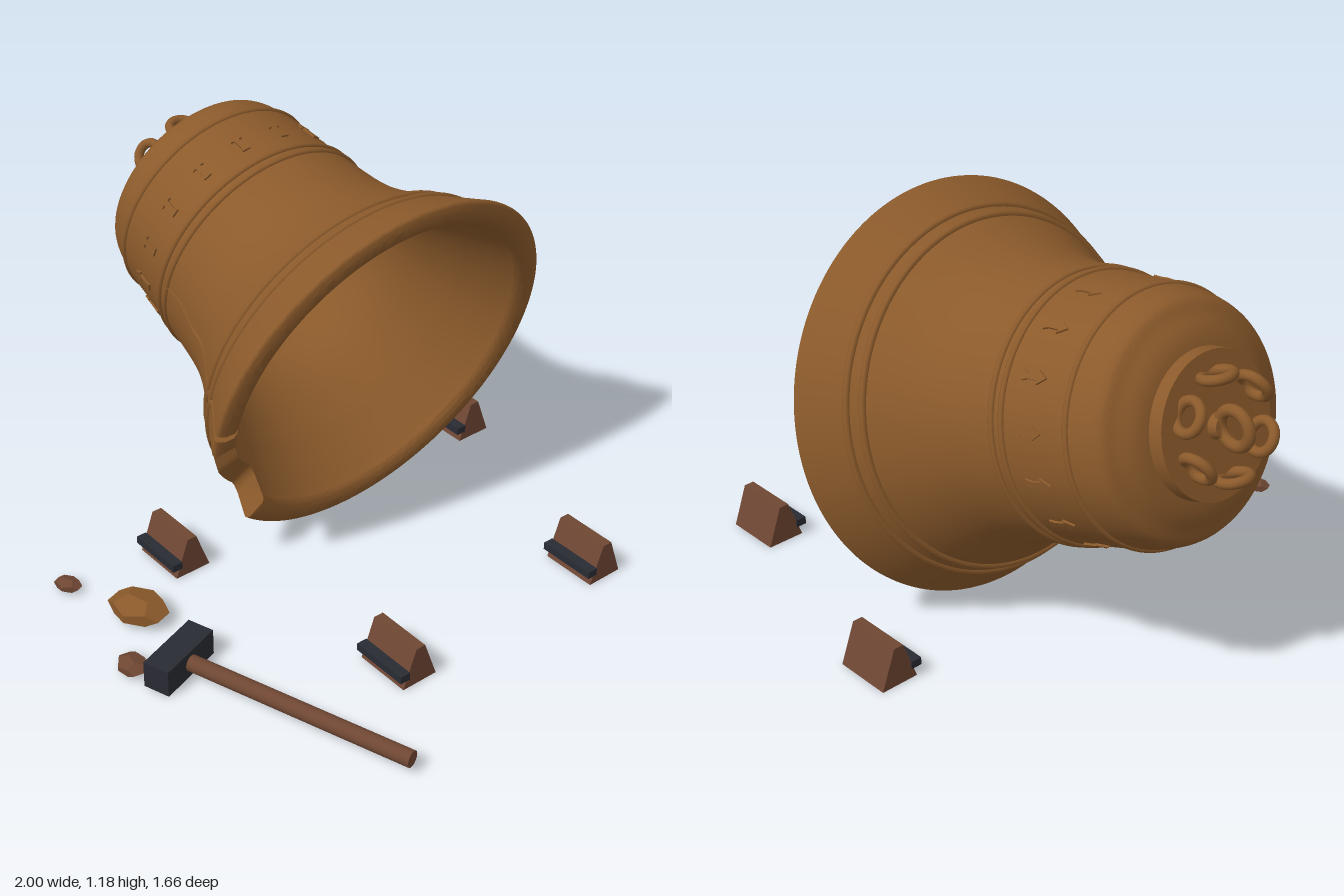
import * as THREE from 'three';
import { toCreasedNormals } from 'three/addons/utils/BufferGeometryUtils.js';

const material = (name, color) => {
  const m = new THREE.MeshStandardMaterial({ color });
  m.name = name;
  return m;
};

function addMesh(parent, name, geometry, mat, x = 0, y = 0, z = 0) {
  const mesh = new THREE.Mesh(geometry, mat);
  mesh.name = name;
  mesh.position.set(x, y, z);
  parent.add(mesh);
  return mesh;
}

// Linear interpolation in a table of [key, value] pairs with rising keys
function lookup(table, key) {
  if (key <= table[0][0]) return table[0][1];
  for (let i = 1; i < table.length; i++) {
    const [a, va] = table[i - 1], [b, vb] = table[i];
    if (key <= b) return va + (vb - va) * (key - a) / (b - a);
  }
  return table[table.length - 1][1];
}

// Bell profiles as (radius, distance from the mouth); both have the same point count
const curve = (pts) => new THREE.SplineCurve(pts.map(([r, t]) => new THREE.Vector2(r, t)));
const outer = curve([[0.585, 0], [0.61, 0.015], [0.595, 0.045], [0.535, 0.142], [0.495, 0.209],
  [0.436, 0.32], [0.403, 0.422], [0.38, 0.583], [0.366, 0.717], [0.353, 0.841],
  [0.329, 0.929], [0.288, 0.957], [0.206, 0.989], [0, 0.995]]);
const inner = curve([[0.555, 0], [0.53, 0.015], [0.515, 0.045], [0.465, 0.142], [0.43, 0.209],
  [0.38, 0.32], [0.35, 0.422], [0.328, 0.583], [0.315, 0.717], [0.3, 0.82],
  [0.27, 0.87], [0.22, 0.89], [0.15, 0.9], [0, 0.9]]);
const SPANS = 13;

// Crack path: distance from the mouth -> angle around the axis
const CRACK_END = 0.608;
const crack = [[0, 0.012], [0.077, 0.037], [0.123, 0.046], [0.164, -0.015], [0.242, -0.017],
  [0.327, 0.042], [0.416, -0.002], [0.501, 0.067], [CRACK_END, 0.035]];
const crackGap = (t) => 0.018 * THREE.MathUtils.clamp((CRACK_END - t) / 0.12, 0, 1);

// Missing piece of the rim: angle in degrees -> depth in profile spans
const bite = [[313, 0], [315, 2.4], [317, 2.6], [330, 2.5], [337, 2.78], [346, 2.6],
  [352.5, 2.3], [354.5, 0]];

// Shell whose seam follows the crack; rows run up the inside, round the lip and up the outside
function bellShell() {
  const cols = 240, half = SPANS * 5, rows = 2 * (half + 1);
  const pos = [], index = [];
  for (let j = 0; j <= cols; j++) {
    const v = j / cols, depth = lookup(bite, v * 360);
    for (let i = 0; i < rows; i++) {
      const k = i <= half ? half - i : i - half - 1;
      const u = Math.max(k / 5, depth) / SPANS;
      const p = (i <= half ? inner : outer).getPoint(u);
      const t = outer.getPoint(u).y;
      const a = 2 * Math.PI * v + lookup(crack, t) * Math.abs(1 - 2 * v) + crackGap(t) * (1 - 2 * v);
      pos.push(p.x * Math.sin(a), p.y, p.x * Math.cos(a));
    }
  }
  const quad = (a, b, c, d) => index.push(a, b, c, a, c, d);
  for (let j = 0; j < cols; j++) {
    for (let i = 0; i < rows - 1; i++) {
      const a = j * rows + i, b = a + rows;
      quad(a, b, b + 1, a + 1);
    }
  }
  // Broken walls on both sides of the crack
  for (let k = 0; outer.getPoint(k / 5 / SPANS).y < CRACK_END; k++) {
    const o = half + 1 + k, n = half - k, e = cols * rows;
    quad(o, o + 1, n - 1, n);
    quad(e + n, e + n - 1, e + o + 1, e + o);
  }
  const geo = new THREE.BufferGeometry();
  geo.setAttribute('position', new THREE.Float32BufferAttribute(pos, 3));
  geo.setIndex(index);
  return toCreasedNormals(geo, 0.6);
}

// Raised ring round the bell, left open where the crack passes
function mouldingRing(t, r, tube) {
  const gap = crackGap(t);
  return new THREE.TorusGeometry(r, tube, 8, 120, 2 * Math.PI - 2 * gap)
    .rotateZ(Math.PI / 2 - lookup(crack, t) + gap)
    .rotateX(Math.PI / 2);
}

function buildBell(bronze) {
  const bell = new THREE.Group();
  bell.name = 'bell';
  addMesh(bell, 'bellShell', bellShell(), bronze);

  for (const [t, r, tube] of [[0.148, 0.53, 0.011], [0.19, 0.506, 0.011],
    [0.583, 0.38, 0.009], [0.618, 0.376, 0.009], [0.841, 0.352, 0.009]]) {
    addMesh(bell, 'mouldingRing', mouldingRing(t, r, tube), bronze, 0, t, 0);
  }

  // Small arrow-shaped ornaments between the rings
  const arrow = new THREE.Shape([[0, 0.043], [0.02, 0.012], [0.009, 0.014], [0.008, -0.022],
    [0.014, -0.04], [-0.014, -0.04], [-0.008, -0.022], [-0.009, 0.014], [-0.02, 0.012]]
    .map(([x, y]) => new THREE.Vector2(x, y)));
  const arrowGeo = new THREE.ExtrudeGeometry(arrow, { depth: 0.009, bevelEnabled: false });
  arrowGeo.rotateX(-0.1).translate(0, 0.717, 0.363);
  for (let i = 0; i < 16; i++) {
    addMesh(bell, 'ornament', arrowGeo, bronze).rotation.y = (i + 0.5) * Math.PI / 8;
  }

  // Crown: plate, six loops round it and a larger loop in the middle
  addMesh(bell, 'crownPlate', new THREE.CylinderGeometry(0.2, 0.205, 0.06, 48), bronze, 0, 1.0, 0);
  const loop = new THREE.TorusGeometry(0.043, 0.015, 10, 28);
  for (let i = 0; i < 6; i++) {
    const a = Math.PI / 6 + i * Math.PI / 3;
    addMesh(bell, 'crownLoop', loop, bronze, 0.14 * Math.sin(a), 1.06, 0.14 * Math.cos(a)).rotation.y = a;
  }
  addMesh(bell, 'centreLoop', new THREE.TorusGeometry(0.05, 0.017, 10, 32), bronze, 0, 1.092, 0);
  addMesh(bell, 'centrePost', new THREE.CylinderGeometry(0.03, 0.04, 0.04, 20), bronze, 0, 1.035, 0);

  bell.position.set(0.12, 0.59, -0.195);
  bell.rotation.z = THREE.MathUtils.degToRad(74.5);
  return bell;
}

// Wedge-shaped support block with an iron bar along its front
function buildBlock(x, z, wood, iron) {
  const block = new THREE.Group();
  block.name = 'supportBlock';
  const section = new THREE.Shape([[-0.061, 0], [0.061, 0], [0.016, 0.125], [-0.016, 0.125]]
    .map(([a, b]) => new THREE.Vector2(a, b)));
  const geo = new THREE.ExtrudeGeometry(section, { depth: 0.182, bevelEnabled: false });
  geo.translate(0, 0, -0.091).rotateY(Math.PI / 2);
  addMesh(block, 'wedge', geo, wood);
  addMesh(block, 'ironBar', new THREE.BoxGeometry(0.19, 0.024, 0.034), iron, 0, 0.044, 0.058);
  block.position.set(x, 0.003, z);
  return block;
}

function buildHammer(wood, iron) {
  const hammer = new THREE.Group();
  hammer.name = 'hammer';
  addMesh(hammer, 'hammerHead', new THREE.BoxGeometry(0.085, 0.086, 0.22), iron);
  const handle = new THREE.CylinderGeometry(0.025, 0.025, 0.765, 16).rotateZ(Math.PI / 2);
  addMesh(hammer, 'hammerHandle', handle, wood, 0.3825, 0.002, 0);
  hammer.position.set(0.265, 0.048, 0.68);
  hammer.rotation.y = 0.323;
  return hammer;
}

export function createModel() {
  const bronze = material('bronze', 0x8b5a2b);
  const wood = material('wood', 0x6f4733);
  const iron = material('dark iron', 0x292b33);

  const model = new THREE.Group();
  model.name = 'brokenBell';
  model.add(buildBell(bronze), buildHammer(wood, iron));

  for (const [x, z] of [[-0.165, 0.383], [-0.165, -0.772], [0.64, -0.565], [0.64, 0.18]]) {
    model.add(buildBlock(x, z, wood, iron));
  }

  // Faceted fragments lying in front
  for (const [x, y, z, sx, sy, sz, turn, mat] of [
    [0, 0.042, 0.635, 0.1, 0.034, 0.078, 0.3, bronze],
    [-0.24, 0.022, 0.725, 0.046, 0.019, 0.034, 0.4, wood],
    [0.18, 0.024, 0.785, 0.056, 0.021, 0.045, -0.2, wood]]) {
    const shard = addMesh(model, 'fragment', new THREE.DodecahedronGeometry(1, 0), mat, x, y, z);
    shard.scale.set(sx, sy, sz);
    shard.rotation.y = turn;
  }
  return model;
}
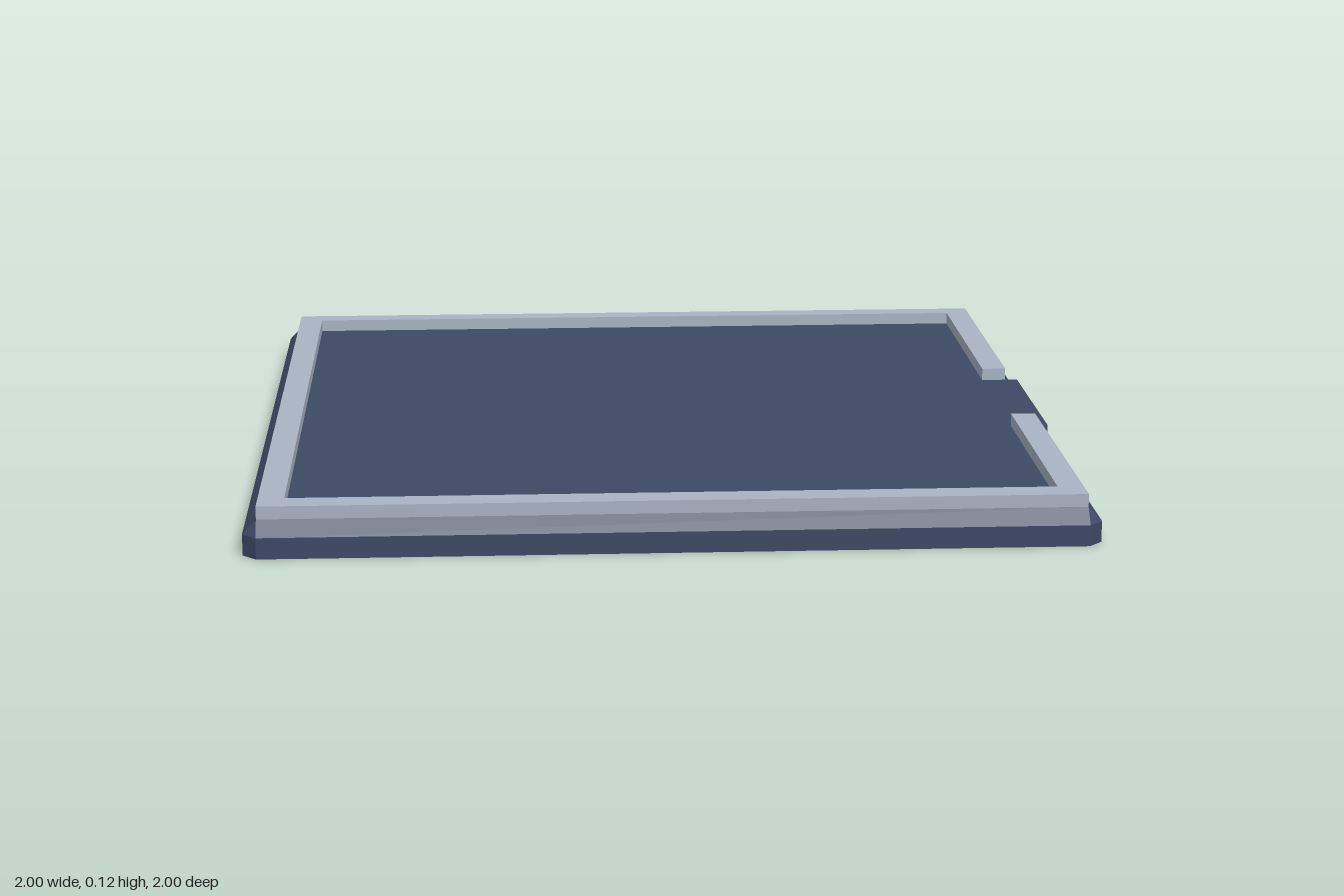
import * as THREE from 'three';
import { ConvexGeometry } from 'three/addons/geometries/ConvexGeometry.js';

const OUT = 1, TOP = 0.967;            // half widths of the slab and its top face
const CHAMFER_Y = 0.051, FLOOR_Y = 0.086, RAIL_Y = 0.117;
const GAP_BACK = -0.24, GAP_FRONT = 0.233;

export function createModel() {
  const slate = new THREE.MeshStandardMaterial({ color: 0x3d4863 });
  slate.name = 'slateBlue';
  const grey = new THREE.MeshStandardMaterial({ color: 0xa9b3c3 });
  grey.name = 'paleGrey';

  const group = new THREE.Group();
  group.name = 'floorTile';
  const add = (name, geometry, material) => {
    const mesh = new THREE.Mesh(geometry, material);
    mesh.name = name;
    group.add(mesh);
    return mesh;
  };

  // Slab: clipped corners below, bevelled up to a square top
  const points = [];
  for (const sx of [-1, 1]) {
    for (const sz of [-1, 1]) {
      for (const y of [0, CHAMFER_Y]) {
        points.push(new THREE.Vector3(sx * OUT, y, sz * TOP));
        points.push(new THREE.Vector3(sx * TOP, y, sz * OUT));
      }
      points.push(new THREE.Vector3(sx * TOP, FLOOR_Y, sz * TOP));
    }
  }
  add('slab', new ConvexGeometry(points), slate);

  // Threshold: wedge that fills the bevel across the doorway
  const wedge = new THREE.Shape([
    new THREE.Vector2(TOP, FLOOR_Y),
    new THREE.Vector2(OUT, CHAMFER_Y),
    new THREE.Vector2(OUT, FLOOR_Y),
  ]);
  const threshold = new THREE.ExtrudeGeometry(wedge, { depth: GAP_FRONT - GAP_BACK, bevelEnabled: false });
  threshold.translate(0, 0, GAP_BACK);
  add('threshold', threshold, slate);

  // Rail: one C-shaped outline around the edge, open at the doorway
  const inX = 0.905, inBack = -0.911, inFront = 0.9;
  const outline = [
    [TOP, GAP_BACK], [TOP, -TOP], [-TOP, -TOP], [-TOP, TOP], [TOP, TOP], [TOP, GAP_FRONT],
    [inX, GAP_FRONT], [inX, inFront], [-inX, inFront], [-inX, inBack], [inX, inBack], [inX, GAP_BACK],
  ].map(([x, z]) => new THREE.Vector2(x, -z));
  const rail = new THREE.ExtrudeGeometry(new THREE.Shape(outline), { depth: RAIL_Y - FLOOR_Y, bevelEnabled: false });
  rail.rotateX(-Math.PI / 2);
  rail.translate(0, FLOOR_Y, 0);
  add('rail', rail, grey);

  return group;
}
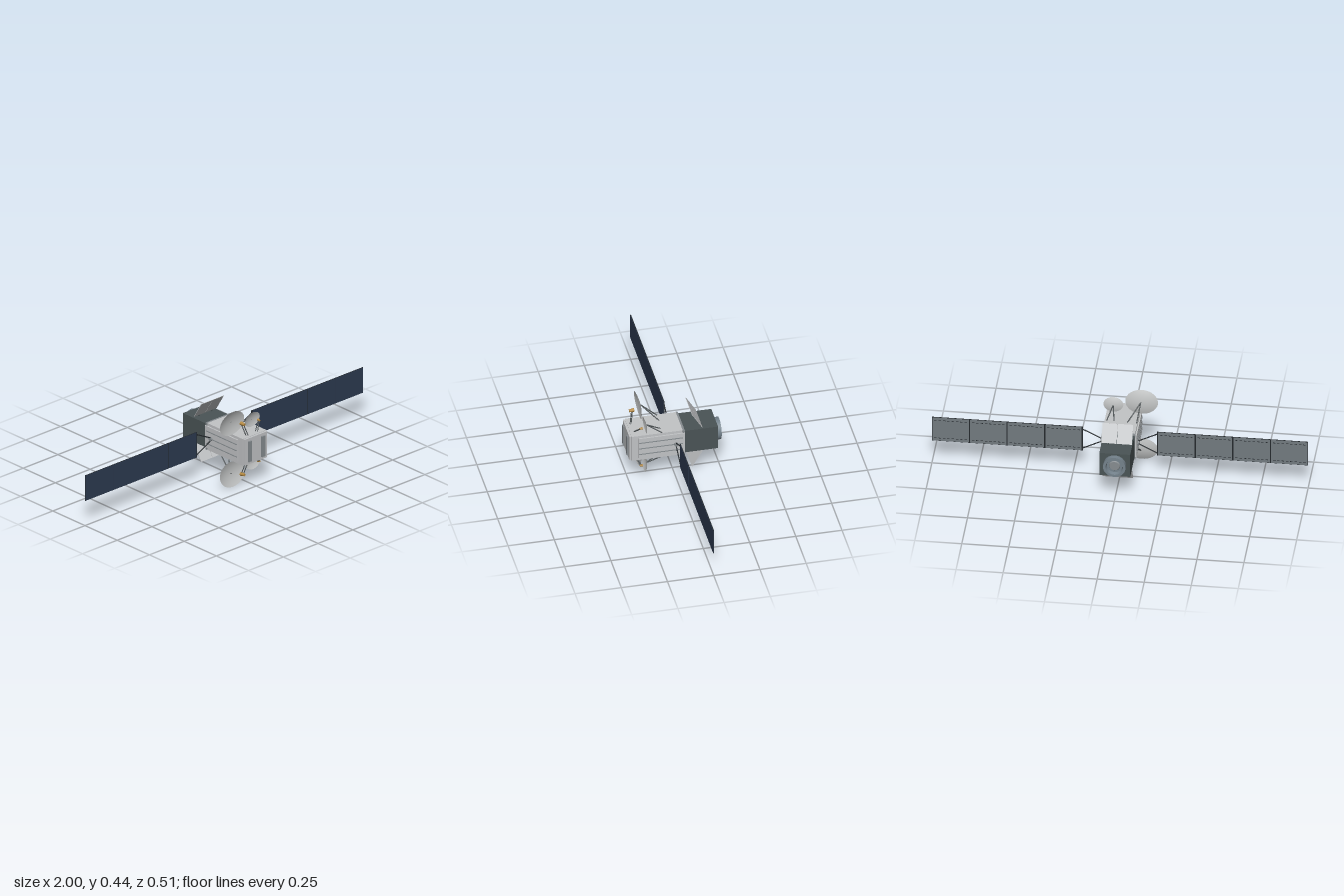
import * as THREE from 'three';

const mat = (name, color, side = THREE.FrontSide) => {
  const m = new THREE.MeshStandardMaterial({ color, side });
  m.name = name;
  return m;
};

export function createModel() {
  const model = new THREE.Group();
  model.name = 'satellite';
  const light = mat('light grey', 0xc2c4c6);
  const dishGrey = mat('dish grey', 0xc0c2c2, THREE.DoubleSide);
  const mid = mat('mid grey', 0x868c90);
  const slate = mat('dark slate', 0x4a5456);
  const steel = mat('blue steel', 0x74828c, THREE.DoubleSide);
  const black = mat('near black', 0x23282c);
  const strutGrey = mat('strut grey', 0x4c5254);
  const navy = mat('solar navy', 0x2c3a50);
  const backGrey = mat('panel back grey', 0x727a7f);
  const gold = mat('gold', 0xb58a42);
  const CY = 0.2225;

  const add = (name, geo, material, x = 0, y = 0, z = 0, parent = model) => {
    const m = new THREE.Mesh(geo, material);
    m.name = name;
    m.position.set(x, y, z);
    parent.add(m);
    return m;
  };
  // Box from its min and max on each axis
  const box = (name, material, x0, x1, y0, y1, z0, z1, parent = model) =>
    add(name, new THREE.BoxGeometry(x1 - x0, y1 - y0, z1 - z0), material,
      (x0 + x1) / 2, (y0 + y1) / 2, (z0 + z1) / 2, parent);
  // Round bar between two points
  const bar = (name, a, b, r, material, r2 = r, parent = model) => {
    const p = new THREE.Vector3(...a), q = new THREE.Vector3(...b);
    const d = q.clone().sub(p);
    const m = add(name, new THREE.CylinderGeometry(r2, r, d.length(), 12), material, 0, 0, 0, parent);
    m.position.copy(p).add(q).multiplyScalar(0.5);
    m.quaternion.setFromUnitVectors(new THREE.Vector3(0, 1, 0), d.normalize());
    return m;
  };

  // Main body, stepped nose and rear frame
  box('mainBody', light, -0.085, 0.085, 0.145, 0.3, -0.038, 0.237);
  box('nosePlate', light, -0.08, 0.08, 0.148, 0.298, 0.237, 0.249);
  box('rearFrame', mid, -0.088, 0.088, 0.145, 0.3, -0.049, -0.038);
  for (const s of [-1, 1]) {
    add('noseRib', new THREE.BoxGeometry(0.022, 0.119, 0.008), mid, s * 0.048, CY, 0.253);
    // Raised side panel with three long ribs
    add('sidePanel', new THREE.BoxGeometry(0.008, 0.126, 0.252), light, s * 0.089, CY, 0.077);
    for (const dy of [-0.036, 0, 0.036])
      add('sideRib', new THREE.BoxGeometry(0.006, 0.004, 0.237), mid, s * 0.0935, CY + dy, 0.082);
  }

  // Rear service module and engine ring
  box('serviceModule', slate, -0.082, 0.082, 0.153, 0.292, -0.23, -0.049);
  const profile = [[0.06, 0], [0.06, 0.025], [0.046, 0.025], [0.041, 0.006], [0, 0.006]];
  const ringPts = profile.flatMap(([r, h], i) => {
    const p = new THREE.Vector2(r, h);
    return i > 0 && i < 4 ? [p, p.clone()] : [p];
  });
  add('engineRing', new THREE.LatheGeometry(ringPts, 40), steel, 0, CY, -0.23).rotation.x = -Math.PI / 2;
  const hub = new THREE.CylinderGeometry(0.026, 0.03, 0.006, 32);
  add('engineCore', hub, mid, 0, CY, -0.239).rotation.x = -Math.PI / 2;

  // Solar wings
  for (const s of [-1, 1]) {
    const wing = new THREE.Group();
    wing.name = s > 0 ? 'leftWing' : 'rightWing';
    model.add(wing);
    add('wingFrame', new THREE.BoxGeometry(0.8, 0.148, 0.003), black, s * 0.6, CY, 0, wing);
    for (let i = 0; i < 4; i++) {
      const x = s * (0.3 + i * 0.2);
      add('solarCells', new THREE.BoxGeometry(0.197, 0.145, 0.0015), navy, x, CY, 0.0022, wing);
      add('panelBack', new THREE.BoxGeometry(0.193, 0.144, 0.0015), backGrey, x, CY, -0.0022, wing);
      // Dashed wiring along both long edges of the back
      for (const dy of [-0.055, 0.055])
        for (let k = 0; k < 8; k++)
          add('wiringDash', new THREE.BoxGeometry(0.013, 0.003, 0.001), black,
            x + (k - 3.5) * 0.023, CY + dy, -0.0032, wing);
    }
    // Hub and forked yoke
    bar('wingHub', [s * 0.085, CY, 0], [s * 0.102, CY, 0], 0.011, mid, 0.011, wing);
    for (const v of [-1, 1])
      bar('yokeStrut', [s * 0.096, CY + v * 0.008, 0], [s * 0.203, CY + v * 0.062, 0], 0.003, black, 0.003, wing);
    add('yokeCrossbar', new THREE.BoxGeometry(0.005, 0.148, 0.005), black, s * 0.2, CY, 0, wing);
  }

  // Unit dish bowl, scaled to an ellipse
  const dishGeo = (rx, ry, depth) => {
    const pts = [];
    for (let i = 0; i <= 10; i++) pts.push(new THREE.Vector2(i / 10, depth * ((i / 10) ** 2 - 1)));
    return new THREE.LatheGeometry(pts, 40).scale(rx, 1, ry);
  };

  // Antennas and flaps, mirrored above and below the body
  for (const v of [-1, 1]) {
    const Y = y => CY + v * (y - CY);
    const side = new THREE.Group();
    side.name = v > 0 ? 'upperAntennas' : 'lowerAntennas';
    model.add(side);
    const rod = (name, a, b, r) =>
      bar(name, [a[0], Y(a[1]), a[2]], [b[0], Y(b[1]), b[2]], r, strutGrey, r, side);

    const dish = (name, x, y, z, rx, ry, depth) => {
      add(name, dishGeo(rx, ry, depth), dishGrey, x, Y(y), z, side).rotation.x = Math.PI / 2 + v * 0.114;
    };
    dish('largeDish', -0.095, 0.37, 0.165, 0.087, 0.0705, 0.014);
    dish('smallDish', 0.055, 0.345, 0.161, 0.053, 0.043, 0.009);

    // Dish supports
    for (const x of [-0.08, -0.03]) rod('largeDishStrut', [x, 0.298, 0.063], [-0.092, 0.373, 0.152], 0.003);
    for (const x of [0.04, 0.08]) rod('smallDishStrut', [x, 0.298, 0.072], [0.055, 0.345, 0.152], 0.003);

    // Feed horns on paired struts
    for (const d of [-0.004, 0.004]) {
      rod('largeFeedStrut', [-0.035 + d, 0.298, 0.217 + d], [-0.056 + d, 0.364, 0.205 + d], 0.0025);
      rod('smallFeedStrut', [0.036 + d, 0.298, 0.213 + d], [0.078 + d / 2, 0.341, 0.186 + d / 2], 0.0025);
    }
    bar('largeFeedHorn', [-0.056, Y(0.368), 0.22], [-0.058, Y(0.37), 0.194], 0.0075, gold, 0.0105, side);
    bar('smallFeedHorn', [0.079, Y(0.341), 0.193], [0.078, Y(0.343), 0.178], 0.0045, gold, 0.0065, side);

    // Tilted two-piece flap on the service module
    for (const s of [-1, 1]) {
      add('flap', new THREE.BoxGeometry(0.08, 0.106, 0.0025), light, s * 0.041, Y(0.345), -0.1175, side)
        .rotation.x = v * 0.549;
      add('flapHinge', new THREE.BoxGeometry(0.008, 0.012, 0.004), slate, s * 0.045, Y(0.295), -0.146, side);
    }
  }
  return model;
}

* [Exercise instructions]
When you reach the line in the material above that holds "0.3, -0.049, -0.038);", begin reproducing lines exactly, and stop after the line that holds "and engine ring".

* [Response for this exercise]
  box('rearFrame', mid, -0.088, 0.088, 0.145, 0.3, -0.049, -0.038);
  for (const s of [-1, 1]) {
    add('noseRib', new THREE.BoxGeometry(0.022, 0.119, 0.008), mid, s * 0.048, CY, 0.253);
    // Raised side panel with three long ribs
    add('sidePanel', new THREE.BoxGeometry(0.008, 0.126, 0.252), light, s * 0.089, CY, 0.077);
    for (const dy of [-0.036, 0, 0.036])
      add('sideRib', new THREE.BoxGeometry(0.006, 0.004, 0.237), mid, s * 0.0935, CY + dy, 0.082);
  }

  // Rear service module and engine ring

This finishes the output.